After 21 years in the Rhode Island prison system -- the last 17 in the same facility, Keith was about to transfer out of state to finish his final stretch of time. He was nervous, but prepared. He got rid of his few possessions and focused on "cleaning the attic," as he put it -- clearing his head so he'd be in good mental shape for the transition.
Somebody gave him the date of the transfer. He passed the information on to me, and I tried to find out the name of the prison where he was being taken.
That was a big mistake. My inquiry tipped off authorities that Keith knew when he would be moved.
Prisoner transports are like state secrets; the only ones who can know when they'll take place are the drivers and a few people on either end. The fear is that if an inmate knows when he’ll be on the road, he’ll plan an escape. He might have friends on the outside fake an accident and ambush the vehicle.
The very notion that Keith would try to escape at this point in his life is inconceivable – to him, to me, to everyone who knows him – including whoever it was who let him know when the marshals would be coming for him.
By all accounts, Keith has been a model inmate. He's grown from an angry teenager who deserved to be in prison into a man who wants to build a future for himself. While serving time, he earned his bachelor's degree, trained service dogs, and spoke to kids about the consequences of making bad choices.
Now, the end is finally in sight. He just had to move to another prison to get there.
I don't know the details, but my theory is that the reason the prison staff tipped him off is because they're decent people. A few of them have known Keith since he was a teenager and were pretty confident that once he left, they wouldn't be seeing him again -- certainly not back in prison. Maybe they just wanted to give him a proper goodbye.
And probably, they wanted to ease his anxiety, lessen his fear of the unknown. They knew he was nervous about going to a new prison, being stripped of his "rank" as a long-timer and starting back at the bottom. They also knew that once he left Rhode Island, the classification process would take weeks or months and it would be awhile before he'd be able to speak with his family again. If he knew when he'd be leaving, at least he could get in that one last phone call.
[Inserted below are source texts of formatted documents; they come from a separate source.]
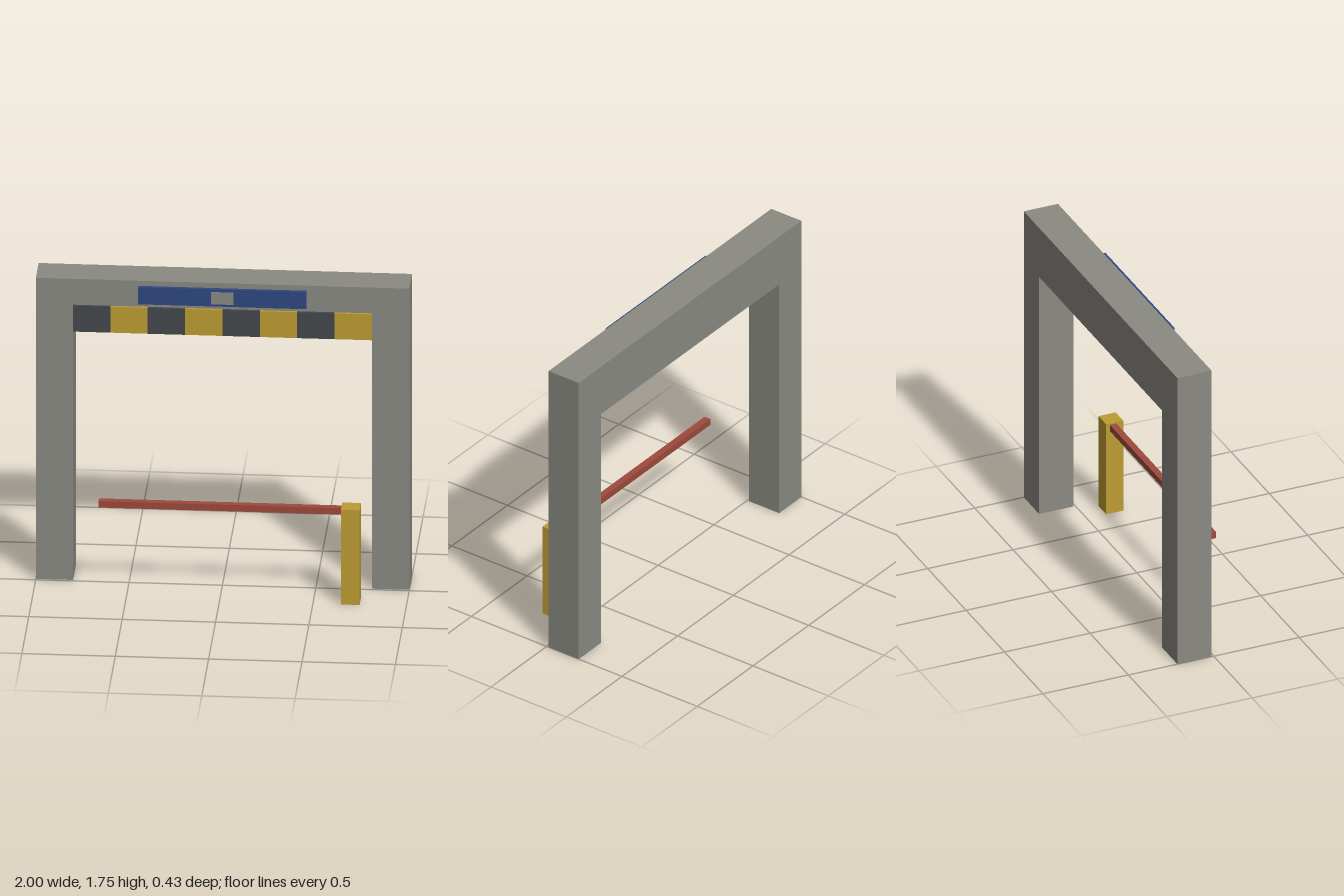
import * as THREE from 'three';

const paint = (name, color) => {
  const m = new THREE.MeshStandardMaterial({ color });
  m.name = name;
  return m;
};

export function createModel() {
  const concrete = paint('concrete grey', 0x8a8982);
  const yellow = paint('safety yellow', 0xbd9c33);
  const dark = paint('charcoal', 0x42484a);
  const blue = paint('sign blue', 0x2d4780);
  const red = paint('barrier red', 0x9d493b);

  const model = new THREE.Group();
  model.name = 'heightGate';

  // Box given by its lower and upper limits on each axis
  const box = (name, mat, [x0, x1], [y0, y1], [z0, z1]) => {
    const mesh = new THREE.Mesh(new THREE.BoxGeometry(x1 - x0, y1 - y0, z1 - z0), mat);
    mesh.position.set((x0 + x1) / 2, (y0 + y1) / 2, (z0 + z1) / 2);
    mesh.name = name;
    model.add(mesh);
  };

  // Portal frame: two pillars and a lintel in one outline
  const outline = new THREE.Shape();
  [[-1, 0], [-0.8, 0], [-0.8, 1.45], [0.8, 1.45], [0.8, 0], [1, 0], [1, 1.75], [-1, 1.75]]
    .forEach(([x, y], i) => (i ? outline.lineTo(x, y) : outline.moveTo(x, y)));
  const frame = new THREE.Mesh(
    new THREE.ExtrudeGeometry(outline, { depth: 0.2, bevelEnabled: false }), concrete);
  frame.position.z = -0.2125;
  frame.name = 'portalFrame';
  model.add(frame);

  // Hazard stripes across the lower half of the lintel
  for (let i = 0; i < 8; i++) {
    const x = -0.8 + i * 0.2;
    box('hazardStripe', i % 2 ? yellow : dark, [x, x + 0.2], [1.45, 1.6], [-0.0125, 0.0025]);
  }

  // Sign board with a small plate
  box('signBoard', blue, [-0.45, 0.45], [1.626, 1.725], [-0.002, 0.0175]);
  box('signPlate', concrete, [-0.06, 0.06], [1.64, 1.71], [0.0175, 0.0215]);

  // Barrier post and arm
  box('barrierPost', yellow, [0.65, 0.75], [0, 0.55], [0.1125, 0.2125]);
  box('barrierArm', red, [-0.65, 0.66], [0.505, 0.542], [0.134, 0.172]);

  return model;
}
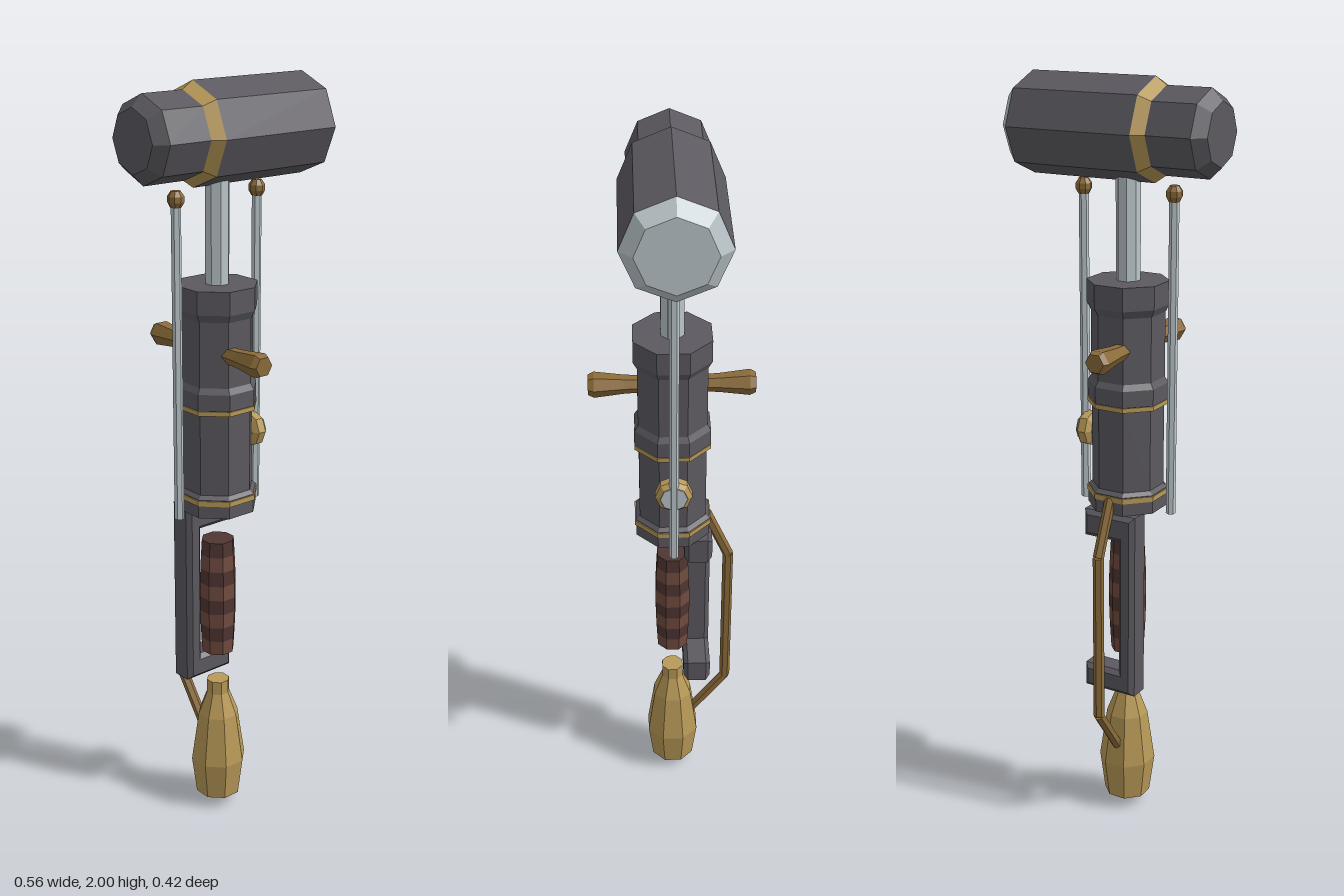
import * as THREE from 'three';

const mat = (name, color) => {
  const m = new THREE.MeshStandardMaterial({ color });
  m.name = name;
  return m;
};

export function createModel() {
  const iron = mat('dark iron', 0x5c5a60);
  const steel = mat('pale steel', 0xbcc7cb);
  const brass = mat('brass', 0xb99a58);
  const bronze = mat('bronze', 0x8c6c3a);
  const woodDark = mat('dark wood', 0x503632);
  const woodLight = mat('light wood', 0x714c40);

  const model = new THREE.Group();
  model.name = 'pneumaticHammer';
  const AXIS = -0.025; // x of the shaft line
  const FLAT = Math.PI / 8; // turns an octagon so a flat faces front
  const K = 1 / Math.cos(FLAT); // apothem to corner radius

  // faceted mesh with hard edges
  function add(name, geo, material, parent = model) {
    const g = geo.index ? geo.toNonIndexed() : geo;
    g.computeVertexNormals();
    const mesh = new THREE.Mesh(g, material);
    mesh.name = name;
    parent.add(mesh);
    return mesh;
  }
  // profile is [radius, height] pairs from bottom to top
  const turned = (profile, sides = 8) =>
    new THREE.LatheGeometry(profile.map(([r, y]) => new THREE.Vector2(r, y)), sides);
  // octagonal turned part on the shaft line, radii given to the flats
  function shaftPart(name, profile, material) {
    const geo = turned(profile.map(([r, y]) => [r * K, y])).rotateY(FLAT);
    const mesh = add(name, geo, material);
    mesh.position.x = AXIS;
    return mesh;
  }
  // straight bar between two points
  function bar(name, a, b, r, material, parent) {
    const dir = b.clone().sub(a);
    const mesh = add(name, new THREE.CylinderGeometry(r, r, dir.length(), 6), material, parent);
    mesh.position.copy(a).add(b).multiplyScalar(0.5);
    mesh.quaternion.setFromUnitVectors(new THREE.Vector3(0, 1, 0), dir.normalize());
  }

  // Hammer head, turned along x
  const head = new THREE.Group();
  head.name = 'hammerHead';
  head.position.y = 1.873;
  model.add(head);
  [
    ['headRear', [[0, -0.28], [0.078, -0.28], [0.107, -0.25], [0.107, -0.13]], iron],
    ['headBand', [[0.107, -0.13], [0.127, -0.1]], brass],
    ['headBody', [[0.127, -0.1], [0.127, 0.25]], iron],
    ['strikingFace', [[0.127, 0.25], [0.094, 0.28], [0, 0.28]], steel],
  ].forEach(([name, p, m]) => add(name, turned(p).rotateZ(-Math.PI / 2), m, head));

  // Piston shaft
  shaftPart('pistonShaft', [[0.029, 1.45], [0.029, 1.8]], steel);

  // Barrel with its collars and brass rings
  shaftPart('barrel', [
    [0, 0.9], [0.097, 0.9], [0.097, 0.95], [0.087, 0.96], [0.087, 1.185],
    [0.097, 1.192], [0.097, 1.235], [0.088, 1.25], [0.088, 1.42],
    [0.098, 1.44], [0.098, 1.5], [0, 1.5],
  ], iron);
  shaftPart('lowerRing', [[0.096, 0.934], [0.1, 0.934], [0.1, 0.948], [0.096, 0.948]], brass);
  shaftPart('middleRing', [[0.086, 1.179], [0.098, 1.179], [0.098, 1.191], [0.086, 1.191]], brass);

  // Guide rods with small finials
  for (const s of [-1, 1]) {
    const x = AXIS + s * 0.129;
    bar('guideRod', new THREE.Vector3(x, 0.895, 0), new THREE.Vector3(x, 1.715, 0), 0.0125, steel);
    const finial = add('rodFinial', turned([
      [0, 1.705], [0.014, 1.705], [0.021, 1.718], [0.021, 1.732], [0.012, 1.745], [0, 1.745],
    ]), bronze);
    finial.position.x = x;
  }

  // Front and back side handles
  for (const s of [-1, 1]) {
    const geo = turned([[0.021, 0.06], [0.024, 0.12], [0.033, 0.197], [0.026, 0.212], [0, 0.212]], 6);
    geo.rotateY(Math.PI / 2).rotateX(s * Math.PI / 2);
    geo.rotateZ(0);
    const handle = add('sideHandle', geo, bronze);
    handle.position.set(-0.053, 1.334, 0);
  }

  // Pressure gauge on the left of the barrel
  const gauge = new THREE.Group();
  gauge.name = 'gauge';
  gauge.position.y = 1.09;
  model.add(gauge);
  add('gaugeCase', turned([
    [0.03, 0.05], [0.03, 0.068], [0.048, 0.078], [0.048, 0.1], [0.036, 0.11], [0, 0.11],
  ]).rotateZ(-Math.PI / 2), brass, gauge);
  add('gaugeFace', turned([[0.035, 0.109], [0.035, 0.113], [0, 0.113]]).rotateZ(-Math.PI / 2), steel, gauge);

  // C-shaped bracket behind the grip, open towards +x
  const b = 0.012;
  const c = new THREE.Shape([
    [-0.1 + b, 0.385 + b], [0.05 - b, 0.385 + b], [0.05 - b, 0.452 - b], [-0.052 - b, 0.452 - b],
    [-0.052 - b, 0.826 + b], [0.05 - b, 0.826 + b], [0.05 - b, 0.9 - b], [-0.1 + b, 0.9 - b],
  ].map(([x, y]) => new THREE.Vector2(x, y)));
  const bracket = add('gripBracket', new THREE.ExtrudeGeometry(c, {
    depth: 0.075 - 2 * b, bevelSize: b, bevelThickness: b, bevelSegments: 1,
  }), iron);
  bracket.position.z = -0.105 + b;

  // Banded wooden grip with a slight swell
  const bands = 8, y0 = 0.475, step = 0.33 / bands;
  const gripRadius = (i) => 0.041 + 0.006 * Math.sin((i / bands) * Math.PI);
  for (let i = 0; i < bands; i++) {
    const p = [[gripRadius(i), y0 + i * step], [gripRadius(i + 1), y0 + (i + 1) * step]];
    if (i === 0) p.unshift([0, y0]);
    if (i === bands - 1) p.push([0, y0 + bands * step]);
    shaftPart('gripBand', p, i % 2 ? woodDark : woodLight);
  }

  // Brass flask at the foot
  shaftPart('flask', [
    [0, 0], [0.058, 0.033], [0.071, 0.14], [0.052, 0.28], [0.029, 0.345], [0.029, 0.383], [0, 0.383],
  ], brass);

  // Bent pipe from the flask up to the barrel
  const pipe = new THREE.Group();
  pipe.name = 'feedPipe';
  model.add(pipe);
  const path = [[0.2, -0.055], [0.335, -0.152], [0.795, -0.152], [0.94, -0.09]]
    .map(([y, z]) => new THREE.Vector3(AXIS, y, z));
  for (let i = 0; i < 3; i++) bar('pipeSection', path[i], path[i + 1], 0.0145, bronze, pipe);

  return model;
}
Unfortunately, the prison system has no tolerance for this kind of thinking -- at least not when it comes to transfers. When Keith gave me the date, I naively called his lawyer who in turn, called the out-of-state prison system to ask where his client would be taken. That's when all hell broke loose.
Keith made it as far as the state line when the transfer was called off. He was returned to prison and thrown in segregation while authorities investigated the source of the leak. I guess they figured out who it was because after seven days in solitary confinement, Keith was finally shipped out of state. This time I didn't find out about it until after the fact.
Since then, I've been veering from guilt to outrage and back to guilt again. And I've been trying very hard to understand the jailer mindset. I guess when you deal with convicts for a living, you have to assume everyone is up to no good. The problem is, that outlook dehumanizes everyone in the prison system – correctional officers, prison administration and inmates. My gut churns when I try to imagine what was going through Keith’s head when he was yanked back to prison and thrown into solitary simply because he knew his transfer date. But worse than that is knowing that there are prison staff who got in trouble for being kind to him -- who were, in fact, punished for treating an inmate like a fellow human being.